TASK REQUIREMENTS:
Beginning with the line that holds "const ribs = [];" in the data below, give again every line through the one that holds "door and canopy", exactly as written.

──────── DATA FOR THIS TASK ────────

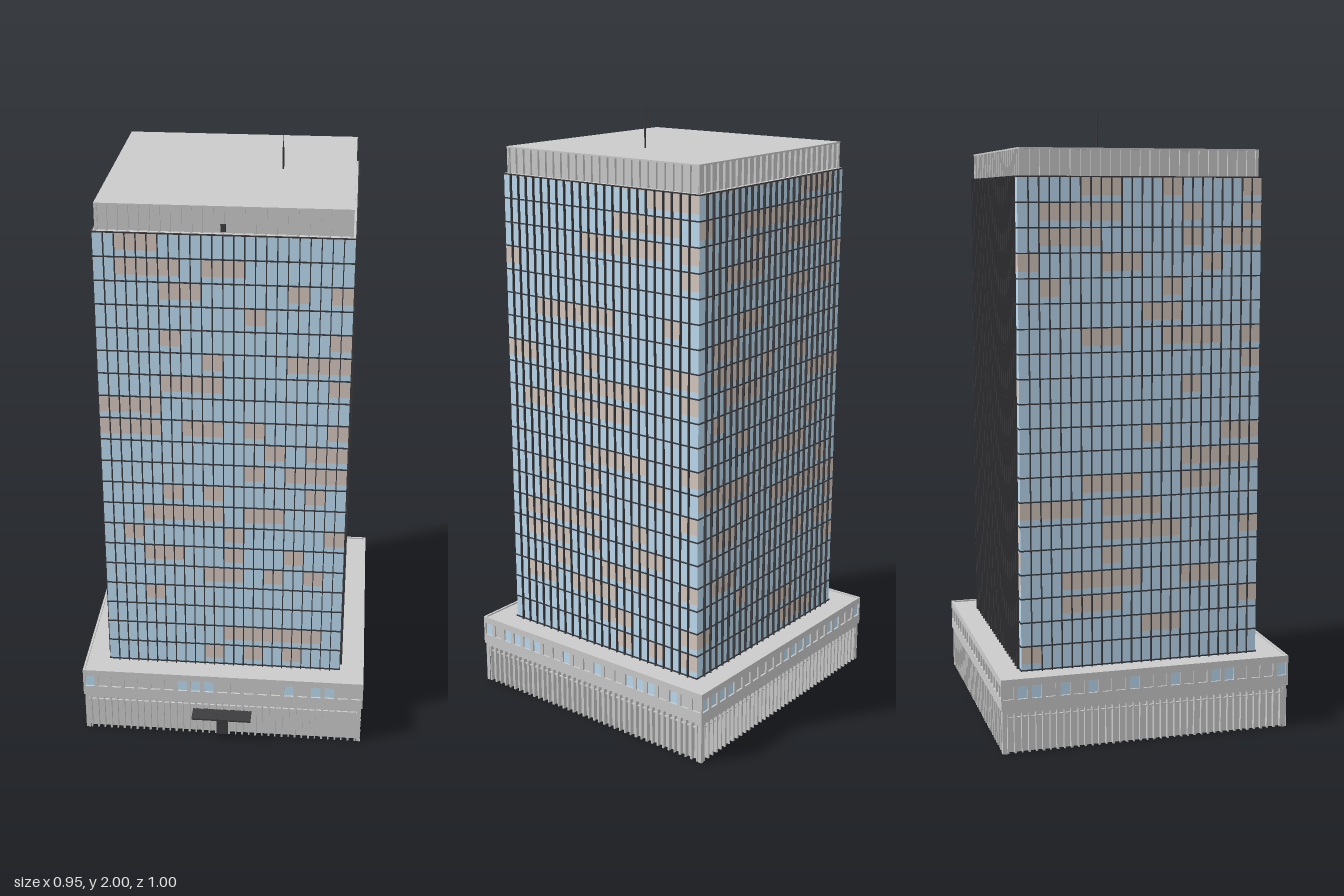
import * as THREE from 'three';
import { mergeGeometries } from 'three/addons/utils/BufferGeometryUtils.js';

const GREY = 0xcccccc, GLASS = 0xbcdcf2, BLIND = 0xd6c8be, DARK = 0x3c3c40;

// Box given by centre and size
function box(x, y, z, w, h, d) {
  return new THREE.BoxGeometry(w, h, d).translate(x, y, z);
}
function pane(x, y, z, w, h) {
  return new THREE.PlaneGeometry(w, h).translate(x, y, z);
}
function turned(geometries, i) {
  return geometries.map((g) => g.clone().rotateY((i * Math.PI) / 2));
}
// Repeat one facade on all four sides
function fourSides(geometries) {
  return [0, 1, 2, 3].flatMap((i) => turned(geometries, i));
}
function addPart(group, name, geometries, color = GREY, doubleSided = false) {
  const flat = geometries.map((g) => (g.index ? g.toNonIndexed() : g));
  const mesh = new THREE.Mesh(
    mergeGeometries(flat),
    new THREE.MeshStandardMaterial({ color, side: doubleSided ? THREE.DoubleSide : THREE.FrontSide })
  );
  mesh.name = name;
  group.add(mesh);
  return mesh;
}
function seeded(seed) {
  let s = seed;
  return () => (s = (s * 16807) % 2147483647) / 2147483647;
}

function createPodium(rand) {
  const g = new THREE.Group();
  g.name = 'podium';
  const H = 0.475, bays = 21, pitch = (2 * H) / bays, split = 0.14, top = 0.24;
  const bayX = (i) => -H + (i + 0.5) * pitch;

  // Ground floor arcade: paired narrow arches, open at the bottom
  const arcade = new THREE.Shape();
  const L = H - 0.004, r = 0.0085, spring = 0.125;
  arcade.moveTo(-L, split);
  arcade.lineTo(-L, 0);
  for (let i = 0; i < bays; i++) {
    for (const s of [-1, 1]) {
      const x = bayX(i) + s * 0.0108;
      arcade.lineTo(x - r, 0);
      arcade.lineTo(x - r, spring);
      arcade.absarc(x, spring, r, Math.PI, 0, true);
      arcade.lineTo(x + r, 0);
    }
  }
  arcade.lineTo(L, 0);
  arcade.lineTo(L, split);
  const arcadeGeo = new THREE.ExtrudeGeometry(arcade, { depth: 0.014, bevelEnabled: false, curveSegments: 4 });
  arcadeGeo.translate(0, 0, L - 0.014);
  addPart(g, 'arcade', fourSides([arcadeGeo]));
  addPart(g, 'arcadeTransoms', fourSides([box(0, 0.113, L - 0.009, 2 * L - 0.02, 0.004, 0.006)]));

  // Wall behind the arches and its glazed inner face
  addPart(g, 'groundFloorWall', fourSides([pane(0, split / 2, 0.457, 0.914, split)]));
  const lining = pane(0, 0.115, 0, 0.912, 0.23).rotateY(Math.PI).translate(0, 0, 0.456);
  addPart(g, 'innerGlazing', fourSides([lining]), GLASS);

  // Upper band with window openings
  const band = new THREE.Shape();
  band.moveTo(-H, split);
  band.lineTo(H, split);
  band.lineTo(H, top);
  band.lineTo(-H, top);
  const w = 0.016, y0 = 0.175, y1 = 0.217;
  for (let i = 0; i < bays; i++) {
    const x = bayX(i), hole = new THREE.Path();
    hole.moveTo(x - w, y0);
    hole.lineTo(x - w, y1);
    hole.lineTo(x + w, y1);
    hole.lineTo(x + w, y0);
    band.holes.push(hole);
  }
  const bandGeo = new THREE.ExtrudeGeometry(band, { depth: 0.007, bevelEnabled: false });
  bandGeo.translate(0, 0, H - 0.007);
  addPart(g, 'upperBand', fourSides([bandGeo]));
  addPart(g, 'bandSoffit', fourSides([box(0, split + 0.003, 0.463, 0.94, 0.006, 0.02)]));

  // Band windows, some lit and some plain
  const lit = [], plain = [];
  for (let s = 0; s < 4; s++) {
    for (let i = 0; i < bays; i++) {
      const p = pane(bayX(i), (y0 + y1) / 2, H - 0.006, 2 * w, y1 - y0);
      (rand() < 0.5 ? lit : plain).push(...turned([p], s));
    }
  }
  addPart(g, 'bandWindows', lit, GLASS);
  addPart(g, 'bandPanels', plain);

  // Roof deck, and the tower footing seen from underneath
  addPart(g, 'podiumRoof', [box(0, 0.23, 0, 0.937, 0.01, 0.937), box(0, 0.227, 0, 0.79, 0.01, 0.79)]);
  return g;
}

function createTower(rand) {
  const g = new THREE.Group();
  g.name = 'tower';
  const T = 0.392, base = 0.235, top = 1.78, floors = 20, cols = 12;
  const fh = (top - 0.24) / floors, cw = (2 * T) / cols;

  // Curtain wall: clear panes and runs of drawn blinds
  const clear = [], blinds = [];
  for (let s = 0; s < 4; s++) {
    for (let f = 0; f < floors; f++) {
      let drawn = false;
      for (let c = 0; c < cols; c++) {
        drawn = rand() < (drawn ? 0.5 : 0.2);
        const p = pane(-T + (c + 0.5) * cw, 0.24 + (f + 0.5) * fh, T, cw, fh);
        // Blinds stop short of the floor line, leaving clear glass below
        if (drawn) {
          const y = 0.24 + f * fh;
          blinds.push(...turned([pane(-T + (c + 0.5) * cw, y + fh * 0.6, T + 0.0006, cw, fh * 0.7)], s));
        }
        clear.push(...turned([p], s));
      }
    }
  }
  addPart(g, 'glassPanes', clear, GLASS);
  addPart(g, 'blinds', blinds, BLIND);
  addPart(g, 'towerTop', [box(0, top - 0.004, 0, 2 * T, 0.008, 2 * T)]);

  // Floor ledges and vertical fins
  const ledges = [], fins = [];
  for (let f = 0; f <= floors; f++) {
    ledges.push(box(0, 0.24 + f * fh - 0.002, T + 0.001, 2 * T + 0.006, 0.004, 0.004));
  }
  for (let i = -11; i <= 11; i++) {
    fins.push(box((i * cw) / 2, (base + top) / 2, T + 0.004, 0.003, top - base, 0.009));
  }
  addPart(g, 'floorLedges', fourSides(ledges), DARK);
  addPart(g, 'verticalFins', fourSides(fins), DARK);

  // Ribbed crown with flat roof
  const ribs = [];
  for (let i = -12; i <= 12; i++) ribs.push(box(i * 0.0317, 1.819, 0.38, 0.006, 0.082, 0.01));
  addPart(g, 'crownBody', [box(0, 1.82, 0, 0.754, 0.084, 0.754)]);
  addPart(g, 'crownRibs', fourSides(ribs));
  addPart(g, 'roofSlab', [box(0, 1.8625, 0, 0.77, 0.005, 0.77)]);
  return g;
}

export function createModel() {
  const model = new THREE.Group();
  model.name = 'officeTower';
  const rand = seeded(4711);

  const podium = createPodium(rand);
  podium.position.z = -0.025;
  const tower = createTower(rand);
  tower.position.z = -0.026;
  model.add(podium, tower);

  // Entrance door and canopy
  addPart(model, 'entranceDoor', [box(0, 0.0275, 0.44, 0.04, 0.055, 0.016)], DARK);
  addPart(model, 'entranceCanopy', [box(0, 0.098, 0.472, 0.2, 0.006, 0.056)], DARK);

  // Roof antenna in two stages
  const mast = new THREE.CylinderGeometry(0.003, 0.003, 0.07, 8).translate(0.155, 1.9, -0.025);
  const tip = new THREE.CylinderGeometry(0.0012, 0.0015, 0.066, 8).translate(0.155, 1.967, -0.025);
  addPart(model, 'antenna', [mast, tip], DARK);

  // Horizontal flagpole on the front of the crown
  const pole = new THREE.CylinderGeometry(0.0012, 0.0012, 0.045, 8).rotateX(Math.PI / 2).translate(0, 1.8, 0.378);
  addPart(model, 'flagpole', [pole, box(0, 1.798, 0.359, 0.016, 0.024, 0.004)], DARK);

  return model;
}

────────

FINAL ANSWER:
  const ribs = [];
  for (let i = -12; i <= 12; i++) ribs.push(box(i * 0.0317, 1.819, 0.38, 0.006, 0.082, 0.01));
  addPart(g, 'crownBody', [box(0, 1.82, 0, 0.754, 0.084, 0.754)]);
  addPart(g, 'crownRibs', fourSides(ribs));
  addPart(g, 'roofSlab', [box(0, 1.8625, 0, 0.77, 0.005, 0.77)]);
  return g;
}

export function createModel() {
  const model = new THREE.Group();
  model.name = 'officeTower';
  const rand = seeded(4711);

  const podium = createPodium(rand);
  podium.position.z = -0.025;
  const tower = createTower(rand);
  tower.position.z = -0.026;
  model.add(podium, tower);

  // Entrance door and canopy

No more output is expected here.